### Dataset entries:
────────

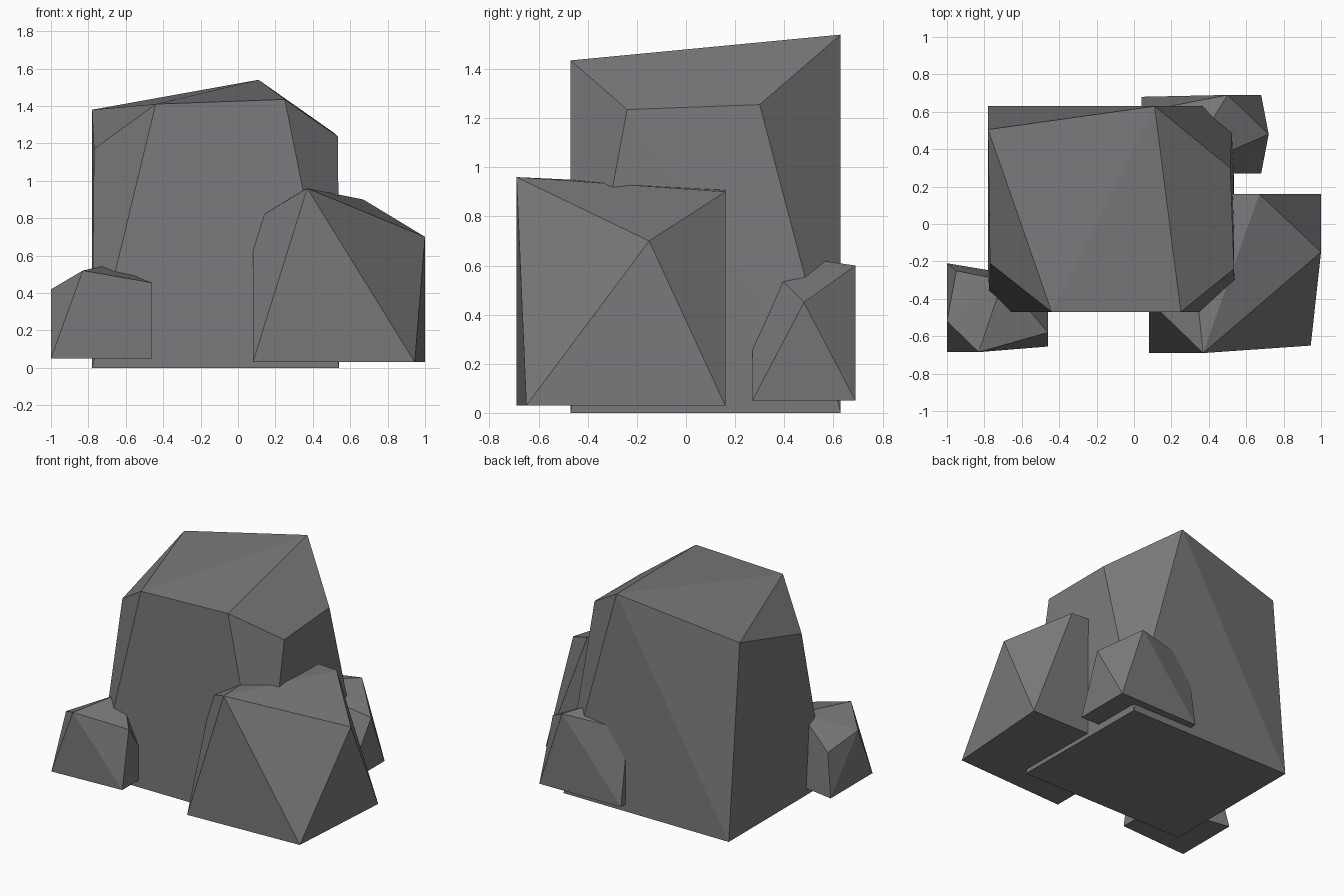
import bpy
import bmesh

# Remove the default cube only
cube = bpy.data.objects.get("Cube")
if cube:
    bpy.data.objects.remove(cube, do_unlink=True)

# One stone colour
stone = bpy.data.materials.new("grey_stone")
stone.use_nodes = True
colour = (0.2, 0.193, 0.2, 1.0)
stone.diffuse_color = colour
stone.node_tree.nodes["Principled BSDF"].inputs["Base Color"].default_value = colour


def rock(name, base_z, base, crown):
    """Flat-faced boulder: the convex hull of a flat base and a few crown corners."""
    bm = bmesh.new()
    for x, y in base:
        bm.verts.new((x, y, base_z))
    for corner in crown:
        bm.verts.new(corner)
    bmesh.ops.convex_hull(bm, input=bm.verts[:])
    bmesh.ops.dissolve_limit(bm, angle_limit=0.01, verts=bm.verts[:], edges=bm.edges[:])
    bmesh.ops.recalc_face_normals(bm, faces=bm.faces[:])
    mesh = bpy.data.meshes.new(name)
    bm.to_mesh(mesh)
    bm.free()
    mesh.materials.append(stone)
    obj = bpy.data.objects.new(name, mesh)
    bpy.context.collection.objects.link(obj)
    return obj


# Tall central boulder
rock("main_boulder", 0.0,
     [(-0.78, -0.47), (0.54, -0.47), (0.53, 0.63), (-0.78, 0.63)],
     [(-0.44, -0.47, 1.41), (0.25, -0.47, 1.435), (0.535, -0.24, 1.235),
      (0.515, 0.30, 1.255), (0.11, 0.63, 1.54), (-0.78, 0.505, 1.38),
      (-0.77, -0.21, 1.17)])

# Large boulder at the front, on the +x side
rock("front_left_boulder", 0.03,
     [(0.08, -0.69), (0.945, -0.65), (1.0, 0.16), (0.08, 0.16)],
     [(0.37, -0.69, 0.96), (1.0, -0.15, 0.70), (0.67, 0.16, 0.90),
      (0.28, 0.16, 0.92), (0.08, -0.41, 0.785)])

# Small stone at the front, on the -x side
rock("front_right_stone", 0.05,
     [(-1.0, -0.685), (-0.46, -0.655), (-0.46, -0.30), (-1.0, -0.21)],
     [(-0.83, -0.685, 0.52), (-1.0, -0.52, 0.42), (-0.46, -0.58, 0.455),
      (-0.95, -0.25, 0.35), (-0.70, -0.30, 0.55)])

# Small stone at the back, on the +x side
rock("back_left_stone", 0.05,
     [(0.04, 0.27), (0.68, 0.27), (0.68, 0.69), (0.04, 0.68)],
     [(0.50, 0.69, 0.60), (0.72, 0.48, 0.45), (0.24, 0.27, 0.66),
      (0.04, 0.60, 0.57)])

────────

### Problem details:
Print every record exactly, without the pictures.

### Completed task:
import bpy
import bmesh

# Remove the default cube only
cube = bpy.data.objects.get("Cube")
if cube:
    bpy.data.objects.remove(cube, do_unlink=True)

# One stone colour
stone = bpy.data.materials.new("grey_stone")
stone.use_nodes = True
colour = (0.2, 0.193, 0.2, 1.0)
stone.diffuse_color = colour
stone.node_tree.nodes["Principled BSDF"].inputs["Base Color"].default_value = colour


def rock(name, base_z, base, crown):
    """Flat-faced boulder: the convex hull of a flat base and a few crown corners."""
    bm = bmesh.new()
    for x, y in base:
        bm.verts.new((x, y, base_z))
    for corner in crown:
        bm.verts.new(corner)
    bmesh.ops.convex_hull(bm, input=bm.verts[:])
    bmesh.ops.dissolve_limit(bm, angle_limit=0.01, verts=bm.verts[:], edges=bm.edges[:])
    bmesh.ops.recalc_face_normals(bm, faces=bm.faces[:])
    mesh = bpy.data.meshes.new(name)
    bm.to_mesh(mesh)
    bm.free()
    mesh.materials.append(stone)
    obj = bpy.data.objects.new(name, mesh)
    bpy.context.collection.objects.link(obj)
    return obj


# Tall central boulder
rock("main_boulder", 0.0,
     [(-0.78, -0.47), (0.54, -0.47), (0.53, 0.63), (-0.78, 0.63)],
     [(-0.44, -0.47, 1.41), (0.25, -0.47, 1.435), (0.535, -0.24, 1.235),
      (0.515, 0.30, 1.255), (0.11, 0.63, 1.54), (-0.78, 0.505, 1.38),
      (-0.77, -0.21, 1.17)])

# Large boulder at the front, on the +x side
rock("front_left_boulder", 0.03,
     [(0.08, -0.69), (0.945, -0.65), (1.0, 0.16), (0.08, 0.16)],
     [(0.37, -0.69, 0.96), (1.0, -0.15, 0.70), (0.67, 0.16, 0.90),
      (0.28, 0.16, 0.92), (0.08, -0.41, 0.785)])

# Small stone at the front, on the -x side
rock("front_right_stone", 0.05,
     [(-1.0, -0.685), (-0.46, -0.655), (-0.46, -0.30), (-1.0, -0.21)],
     [(-0.83, -0.685, 0.52), (-1.0, -0.52, 0.42), (-0.46, -0.58, 0.455),
      (-0.95, -0.25, 0.35), (-0.70, -0.30, 0.55)])

# Small stone at the back, on the +x side
rock("back_left_stone", 0.05,
     [(0.04, 0.27), (0.68, 0.27), (0.68, 0.69), (0.04, 0.68)],
     [(0.50, 0.69, 0.60), (0.72, 0.48, 0.45), (0.24, 0.27, 0.66),
      (0.04, 0.60, 0.57)])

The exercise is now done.